It’s also worth noting that this UNO logger has been ‘field tested’ many times during Trish’s Instrumentation course. I am happy to report that once the solid core wires are firmly in place, the students were able to reassemble the loggers quickly at the beginning of each class by simply popping the RTC, LED & SD adapter back into place. This saved a great deal of time, and the students used the UNO’s as a code development platform while they built “stand alone” loggers for their final projects.
However there were a few bumps along the way that I would like to share with other instructors:
1) No matter how many times you tell your students to unplug the Arduino from the computer before changing wires around on the breadboard, they will forget, and start changing wires around while the whole system is live. (…making plenty of mistakes in the process) While our Arduinos survived, the USB ports they were connected to sometimes did not. I would recommend that you use a sacrificial powered usb hub between the computer and the Uno to protect the computer’s usb ports from this abuse.
2) The single most common mistake that the students made was forgetting to put the limit resistor on the LED, and a few digital I/O’s were lost from resulting high currents if student failed to notice the the led was unusually bright. (Again, I am amazed the mcu’s survived these events without needing surgery) With younger students, I suggest that you pre-solder a 10k limit resistor directly to the ground line of the LED’s before you hand out the parts so that there is no way to make this mistake. They will still hook the thing up wrong, and three color led’s will light up with unusual color combinations if you ground any of the 4 lines, but I don’t think we lost any digital pins that way.
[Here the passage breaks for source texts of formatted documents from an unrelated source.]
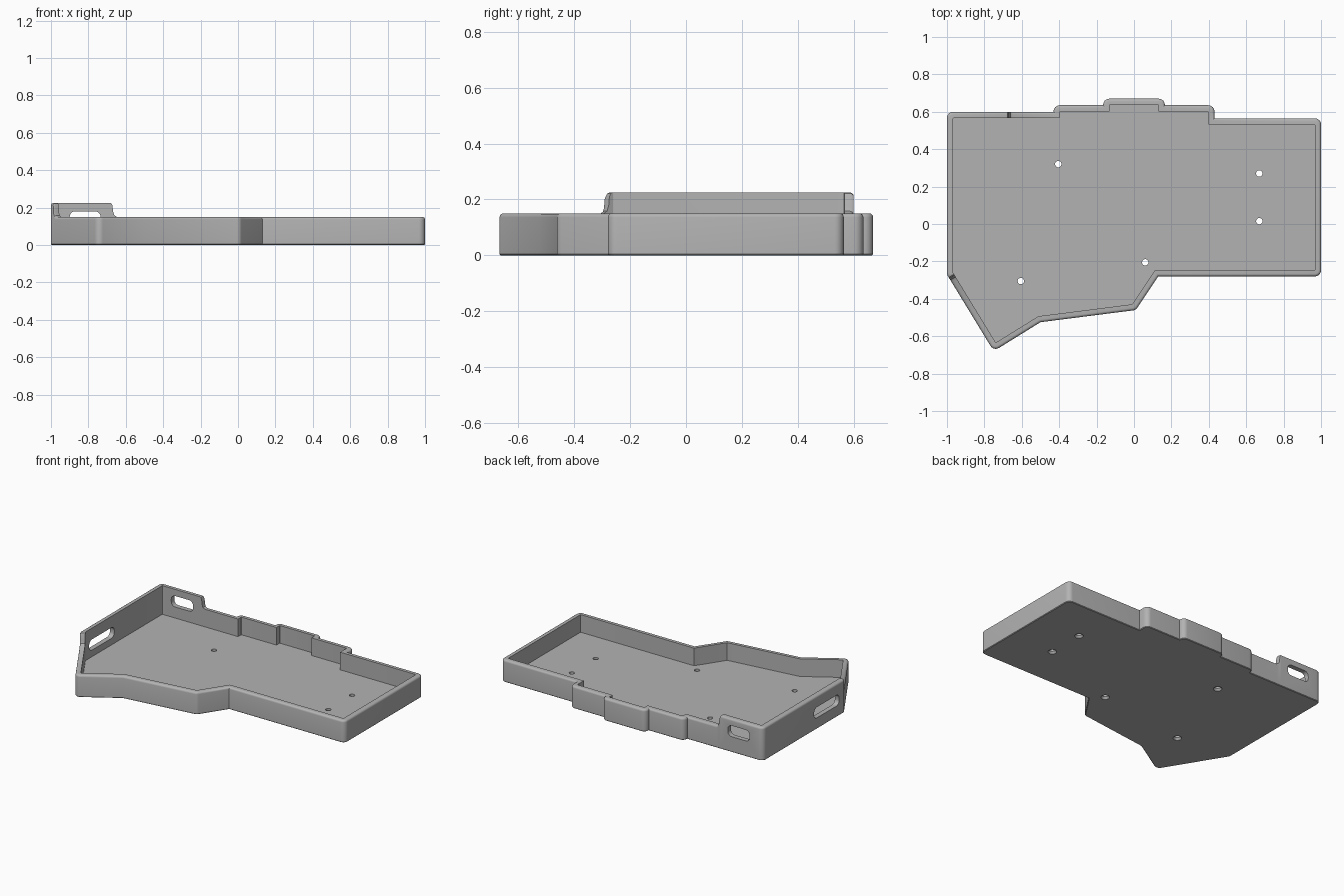
import bpy, bmesh, math
from mathutils import Matrix, Vector

if "Cube" in bpy.data.objects:
    bpy.data.objects.remove(bpy.data.objects["Cube"], do_unlink=True)

WALL, FLOOR, LOW, HIGH = 0.033, 0.03, 0.15, 0.225
EDGE, ARC = 0.014, 6

grey = bpy.data.materials.new("plain_grey")
grey.use_nodes = True
grey.diffuse_color = (0.45, 0.45, 0.45, 1)
grey.node_tree.nodes["Principled BSDF"].inputs["Base Color"].default_value = (0.45, 0.45, 0.45, 1)


def corners(poly):
    """List each corner with its incoming and outgoing directions and turn."""
    result = []
    for i, p in enumerate(poly):
        a = (p - poly[i - 1]).normalized()
        b = (poly[(i + 1) % len(poly)] - p).normalized()
        result.append((p, a, b, math.atan2(a.x * b.y - a.y * b.x, a.dot(b))))
    return result


def inset(poly, d):
    """Move a counter-clockwise outline inward with mitred corners."""
    out = []
    for p, a, b, turn in corners(poly):
        na, nb = Vector((-a.y, a.x)), Vector((-b.y, b.x))
        out.append(p + (na + nb) * d / (1 + na.dot(nb)))
    return out


def rounded(poly, r):
    """Round the convex corners of an outline."""
    out = []
    for p, a, b, turn in corners(poly):
        if turn < 0.01:
            out.append(p)
            continue
        start = p - a * r * math.tan(turn / 2)
        centre = start + Vector((-a.y, a.x)) * r
        for k in range(ARC + 1):
            out.append(centre + Matrix.Rotation(turn * k / ARC, 2) @ (start - centre))
    return out


def bridge(bm, loops):
    """Join successive closed loops of vertices with quads."""
    for lower, upper in zip(loops, loops[1:]):
        for i in range(len(lower)):
            bm.faces.new((lower[i - 1], lower[i], upper[i], upper[i - 1]))


def loop_edges(bm, loop):
    return [bm.edges.get((loop[i - 1], loop[i])) for i in range(len(loop))]


def fill(bm, edges):
    bmesh.ops.triangle_fill(bm, use_beauty=True, use_dissolve=False, edges=edges)


# Tray outline, counter-clockwise, each point with its wall height;
# the wall swoops from high to low at both ends of the raised part
swoop = [(0.0, HIGH), (0.007, 0.222), (0.013, 0.21), (0.016, 0.178), (0.023, 0.158), (0.036, LOW)]
side_corner, tip = Vector((-1, -0.27)), Vector((-0.75, -0.68))
slant = (tip - side_corner).normalized()
path = [(side_corner, HIGH)]
path += [(side_corner + slant * (0.012 + s), h) for s, h in swoop]
path += [(Vector(p), LOW) for p in (
    tip, (-0.5, -0.525), (0.01, -0.46), (0.13, -0.28), (1, -0.28), (1, 0.565), (0.43, 0.565),
    (0.43, 0.635), (0.165, 0.635), (0.165, 0.67), (-0.165, 0.67), (-0.165, 0.635),
    (-0.43, 0.635), (-0.43, 0.6))]
path += [(Vector((-0.684 + s, 0.6)), h) for s, h in reversed(swoop)]
path.append((Vector((-1, 0.6)), HIGH))

outline = [p for p, h in path]
heights = []
for (p, h), corner in zip(path, corners(outline)):
    heights += [h] * (ARC + 1 if corner[3] >= 0.01 else 1)

# Wall section: inset, height offset, and whether it follows the wall height
section = [(0.004, 0, 0), (0, 0.004, 0)]
for k in range(5):
    angle = k * math.pi / 8
    section.append((EDGE * (1 - math.cos(angle)), EDGE * (math.sin(angle) - 1), 1))
section += [(WALL, 0, 1), (WALL, FLOOR, 0)]

# Tray walls, from the underside over the rim to the floor
bm = bmesh.new()
rings = []
for d, dz, follow in section:
    shape = rounded(inset(outline, d), max(WALL - d, 0.004))
    rings.append([bm.verts.new((p.x, p.y, dz + follow * h)) for p, h in zip(shape, heights)])
bridge(bm, rings)

# Countersunk screw holes, then the floor and underside around them
underside, floor = loop_edges(bm, rings[0]), loop_edges(bm, rings[-1])
for x, y in [(-0.405, 0.32), (0.67, 0.27), (0.67, 0.015), (0.06, -0.205), (-0.605, -0.305)]:
    hole = []
    for r, z in ((0.027, 0), (0.017, 0.014), (0.017, FLOOR)):
        turns = [k * math.tau / 24 for k in range(24)]
        hole.append([bm.verts.new((x + r * math.cos(t), y + r * math.sin(t), z)) for t in turns])
    bridge(bm, hole)
    underside += loop_edges(bm, hole[0])
    floor += loop_edges(bm, hole[-1])
fill(bm, underside)
fill(bm, floor)


def cut_slot(axis, outer, inner, u0, u1, z0, z1):
    """Open a rounded slot through the wall between two parallel planes."""
    shape = rounded([Vector(p) for p in ((u0, z0), (u1, z0), (u1, z1), (u0, z1))], 0.03)
    loops = []
    for plane in (outer, inner):
        loops.append([bm.verts.new((plane, p.x, p.y) if axis == 0 else (p.x, plane, p.y))
                      for p in shape])
    bridge(bm, loops)
    for plane, loop in zip((outer, inner), loops):
        flat = [f for f in bm.faces if all(abs(v.co[axis] - plane) < 1e-4 for v in f.verts)]
        wall = max(flat, key=lambda f: f.calc_area())
        edges = list(wall.edges) + loop_edges(bm, loop)
        bm.faces.remove(wall)
        fill(bm, edges)


# Cable slots in the raised side and back walls
cut_slot(0, -1, -1 + WALL, -0.22, 0.05, 0.075, 0.148)
cut_slot(1, 0.6, 0.6 - WALL, -0.9, -0.735, 0.105, 0.18)

bmesh.ops.recalc_face_normals(bm, faces=bm.faces)
mesh = bpy.data.meshes.new("tray_case")
bm.to_mesh(mesh)
bm.free()
mesh.materials.append(grey)
tray = bpy.data.objects.new("tray_case", mesh)
bpy.context.collection.objects.link(tray)

# Smooth the rounded corners, keep hard edges
bpy.ops.object.select_all(action='DESELECT')
tray.select_set(True)
bpy.context.view_layer.objects.active = tray
bpy.ops.object.shade_smooth_by_angle(angle=math.radians(32))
Well looks like someone sent this post to Scrbd. I guess that means you can download it as a PDF from there. Slightly annoying to see advertising over top of something that is being given away free, but more so that their page comes up higher in search results than the original. Though I guess it’s all good in the end, if it helps more people get started with their logger projects.
After you’ve built your logger you will probably want to add some sensors to it. To get some pointers on how to do that pop over to Part 2 of the UNO logger series at: Adding Sensors to an Arduino Data Logger